The Year In Sustainability: What’s Doable And What’s Next
In recent decades, artists have largely led the way on touring sustainability, with high-profile musicians like Jack Johnson, Michael Franti and others paving the road for new generations of environmentally conscious talent. Now, however, the infrastructure behind touring is taking those cues and in some ways driving the cause. With examples like Billie Eilish, the Lumineers and Coldplay making sustainability not only a talking point but a show requirement, venues are getting involved in a big way to accommodate – and in many ways lead the charge.
“One venue might be able to focus more on renewable energy while another can really start their journey on the waste side, but I think working collectively and doing what we can to move the needle is what truly matters,” says Sofi Armenakian, State Farm Arena’s director of sustainability.
This year, the home of the NBA’s Atlanta Hawks became the first TRUE (Total Resource Use and Efficiency) Zero Waste platinum certified sports and live entertainment venue in the world. This means the arena diverts more than 90% of fan-generated waste away from landfills, which this year adds up to more than 2 million pounds of waste.
Arena execs say zero-waste is part of every-day business for the arena now, which has implications on the touring side as well.“It seems like more and more, sustainability is important to more bands, and this is another way of separating us from our competitors,” says Trey Feazell, State Farm Arena’s executive vice president of arena programming. “This year, every single event we have is (a tour’s) first zero-waste event because we’re the only one that has it, so it’s something we talk a lot about.”
Those tours included Billie Eilish’s “Happier Than Ever” stop at the arena in January, as well as the Lumineers, where 20 random fans in the 200 section who were seen properly recycling were surprised with upgraded floor seats in recognition of aiding the cause.

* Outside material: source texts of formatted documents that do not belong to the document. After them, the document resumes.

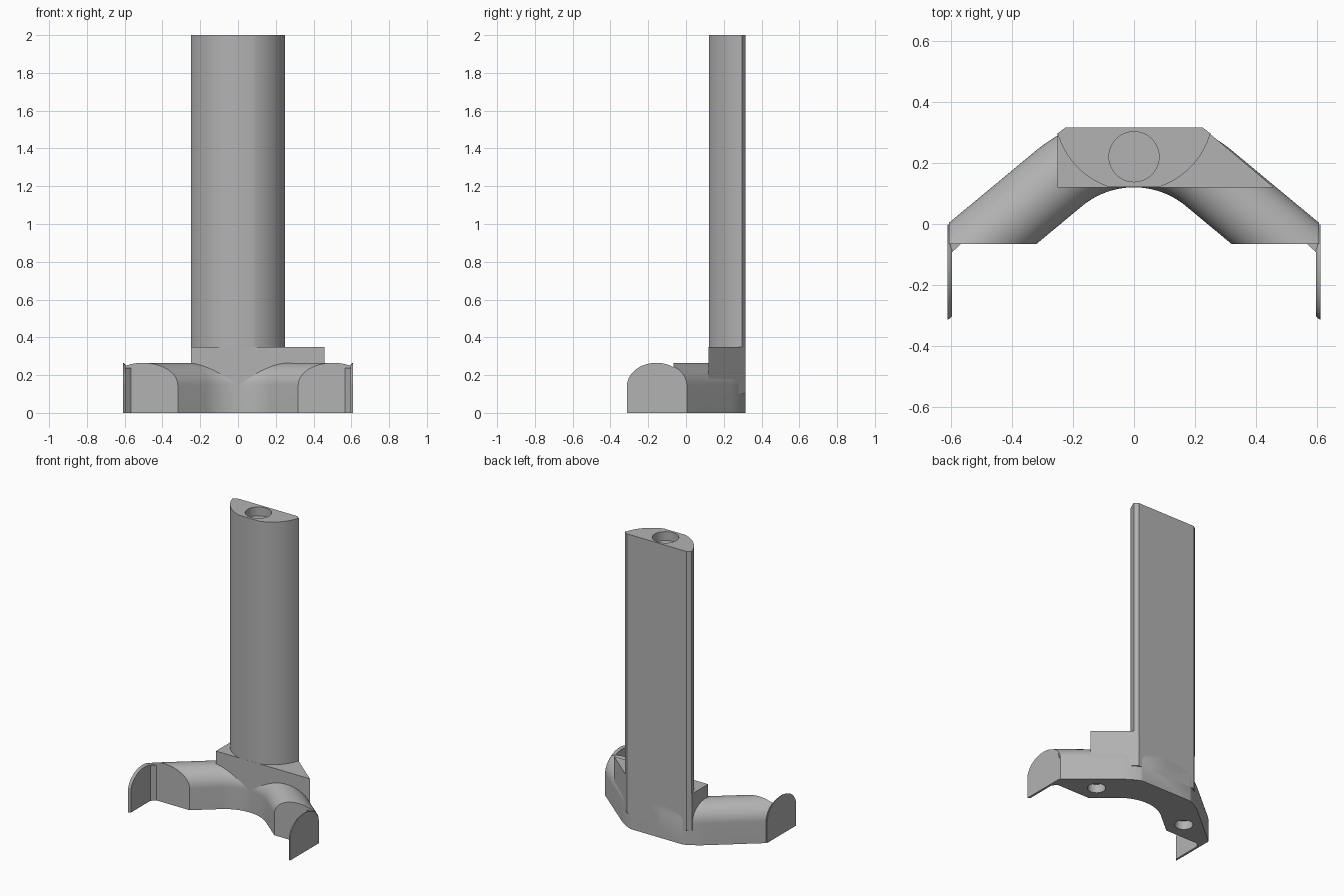
import bpy, bmesh, math
from mathutils import Vector

cube = bpy.data.objects.get("Cube")
if cube:
    bpy.data.objects.remove(cube)

GREY = (0.45, 0.45, 0.45, 1)
mat = bpy.data.materials.new("plain grey")
mat.use_nodes = True
mat.diffuse_color = GREY
mat.node_tree.nodes["Principled BSDF"].inputs["Base Color"].default_value = GREY


def finish(bm, name, smooth=True):
    bmesh.ops.remove_doubles(bm, verts=bm.verts, dist=1e-5)
    bmesh.ops.recalc_face_normals(bm, faces=bm.faces)
    mesh = bpy.data.meshes.new(name)
    bm.to_mesh(mesh)
    bm.free()
    mesh.materials.append(mat)
    ob = bpy.data.objects.new(name, mesh)
    bpy.context.collection.objects.link(ob)
    if smooth:
        shade(ob)
    return ob


def activate(ob):
    bpy.ops.object.select_all(action='DESELECT')
    ob.select_set(True)
    bpy.context.view_layer.objects.active = ob


def shade(ob):
    activate(ob)
    bpy.ops.object.shade_smooth_by_angle(angle=math.radians(30))


def loft(sections):
    """Skin a row of matching closed cross-sections and cap both ends."""
    bm = bmesh.new()
    rings = [[bm.verts.new(p) for p in s] for s in sections]
    n = len(rings[0])
    for a, b in zip(rings, rings[1:]):
        for i in range(n):
            j = (i + 1) % n
            bm.faces.new((a[i], a[j], b[j], b[i]))
    bm.faces.new(rings[0])
    bm.faces.new(rings[-1])
    return bm


def prism(outline, z0, z1):
    return loft([[(x, y, z) for x, y in outline] for z in (z0, z1)])


def clip(bm, co, normal):
    """Cut away everything on the normal side and close the cut."""
    geom = bm.verts[:] + bm.edges[:] + bm.faces[:]
    cut = bmesh.ops.bisect_plane(bm, geom=geom, plane_co=co, plane_no=normal,
                                 clear_outer=True)["geom_cut"]
    edges = [e for e in cut if isinstance(e, bmesh.types.BMEdge)]
    bmesh.ops.holes_fill(bm, edges=edges, sides=0)


def drill(ob, x, y, z, radius, depth):
    """Sink a blind round hole centred on the given surface point."""
    ring = [(x + radius * math.cos(a), y + radius * math.sin(a))
            for a in (math.tau * i / 48 for i in range(48))]
    cutter = finish(prism(ring, z - depth, z + depth), "hole_cutter", False)
    cutter.hide_render = True
    activate(ob)
    mod = ob.modifiers.new("hole", 'BOOLEAN')
    mod.operation = 'DIFFERENCE'
    mod.solver = 'EXACT'
    mod.object = cutter
    bpy.ops.object.modifier_apply(modifier=mod.name)
    bpy.data.objects.remove(cutter)
    shade(ob)


BACK, FRONT = 0.315, 0.12

# Bent arms: round-topped section swept along a bend with straight ends
HALF, BEND, CENTRE_Y, TOP = 0.118, 0.266, -0.146, 0.265
profile = [(-HALF, 0)]
for i in range(33):
    a = math.pi * i / 32
    profile.append((-HALF * math.cos(a), TOP - HALF + HALF * math.sin(a)))
profile.append((HALF, 0))

turn = math.radians(39.7)
stations = []
for i in range(-16, 17):
    a = turn * i / 16
    out = Vector((math.sin(a), math.cos(a), 0))
    stations.append((Vector((0, CENTRE_Y, 0)) + out * (BEND + HALF), out))
for side, index in ((-1, 0), (1, -1)):
    pos, out = stations[index]
    end = (pos + 0.8 * Vector((side * math.cos(turn), -math.sin(turn), 0)), out)
    stations.insert(0 if side < 0 else len(stations), end)
bm = loft([[pos + out * u + Vector((0, 0, z)) for u, z in profile]
           for pos, out in stations])
clip(bm, (0, BACK, 0), (0, 1, 0))
clip(bm, (0, -0.065, 0), (0, -1, 0))
for side in (-1, 1):
    clip(bm, (side * 0.605, 0, 0), (side, 0, 0))
arms = finish(bm, "arms")
for side in (-1, 1):
    drill(arms, side * 0.357, 0.06, 0, 0.057, 0.06)

# Block under the column, longer on the left
block = [(-0.25, FRONT), (0.457, FRONT), (0.25, 0.294), (0.225, BACK),
         (-0.225, BACK), (-0.25, 0.294)]
finish(prism(block, 0.1, 0.35), "base_block")

# Column: flat back, clipped corners, bowed front
arc_y, arc_r = 0.368, 0.26
start, stop = math.asin(0.08 / arc_r), math.asin(0.25 / arc_r)
bow = []
for i in range(17):
    a = start + (stop - start) * i / 16
    bow.append((arc_r * math.sin(a), arc_y - arc_r * math.cos(a)))
half_outline = bow + [(0.225, BACK)]
outline = half_outline + [(-x, y) for x, y in reversed(half_outline)]
column = finish(prism(outline, 0.35, 2), "column")
drill(column, 0, 0.22, 2, 0.082, 0.06)

# Round-topped end plates with softened inner rims, and their corner fillets
for side, label in ((-1, "right"), (1, "left")):
    def plate(x, inset):
        r, base = 0.156 - inset, 0.14
        pts = [(side * x, -0.157 - r, 0)]
        for i in range(33):
            a = math.pi * i / 32
            pts.append((side * x, -0.157 - r * math.cos(a),
                        base + (TOP - base - inset) * math.sin(a)))
        return pts + [(side * x, -0.157 + r, 0)]
    finish(loft([plate(0.61, 0), plate(0.605, 0.002), plate(0.595, 0.012)]),
           label + "_end_plate")
    wedge = [(side * x, y) for x, y in
             ((0.567, -0.06), (0.567, -0.066), (0.596, -0.093), (0.602, -0.06))]
    finish(prism(wedge, 0, 0.238), label + "_corner_fillet")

“It’s great that operators like ourselves are doing our part,” Armenakian added. “But what’s going to really amplify the message, and this is what’s so exciting about what we do, the intersection of sustainability and entertainment is when it gets amplified even bigger because (artists) are the true influencers.”
Other major sustainability efforts include Climate Pledge Arena in Seattle, known as the first carbon-zero facility of its kind. The effort has led to a sustainability collaboration between like-minded venue operators called GOAL (Green Operations & Advanced Leadership), developed by Pollstar and VenuesNow parent company Oak View Group, the Atlanta Hawks and State Farm Arena, Fenway Sports Group, and architect and prominent green building proponent Jason McLennan. Member venues can track their performance against scientifically backed standards in energy and water use, greenhouse gas emissions, waste management, indoor air quality, and health and wellbeing.
“There are a lot of levers to pull when it comes to sustainability, whether that’s energy, issues of water, waste, air quality, the health and wellness of the fans in the building,” says Chris Granger, CEO of OVG360. “We put ourselves in the mindset of an operator of a building that’s not Climate Pledge Arena and tried to think through where would somebody who’s interested in making a difference start.”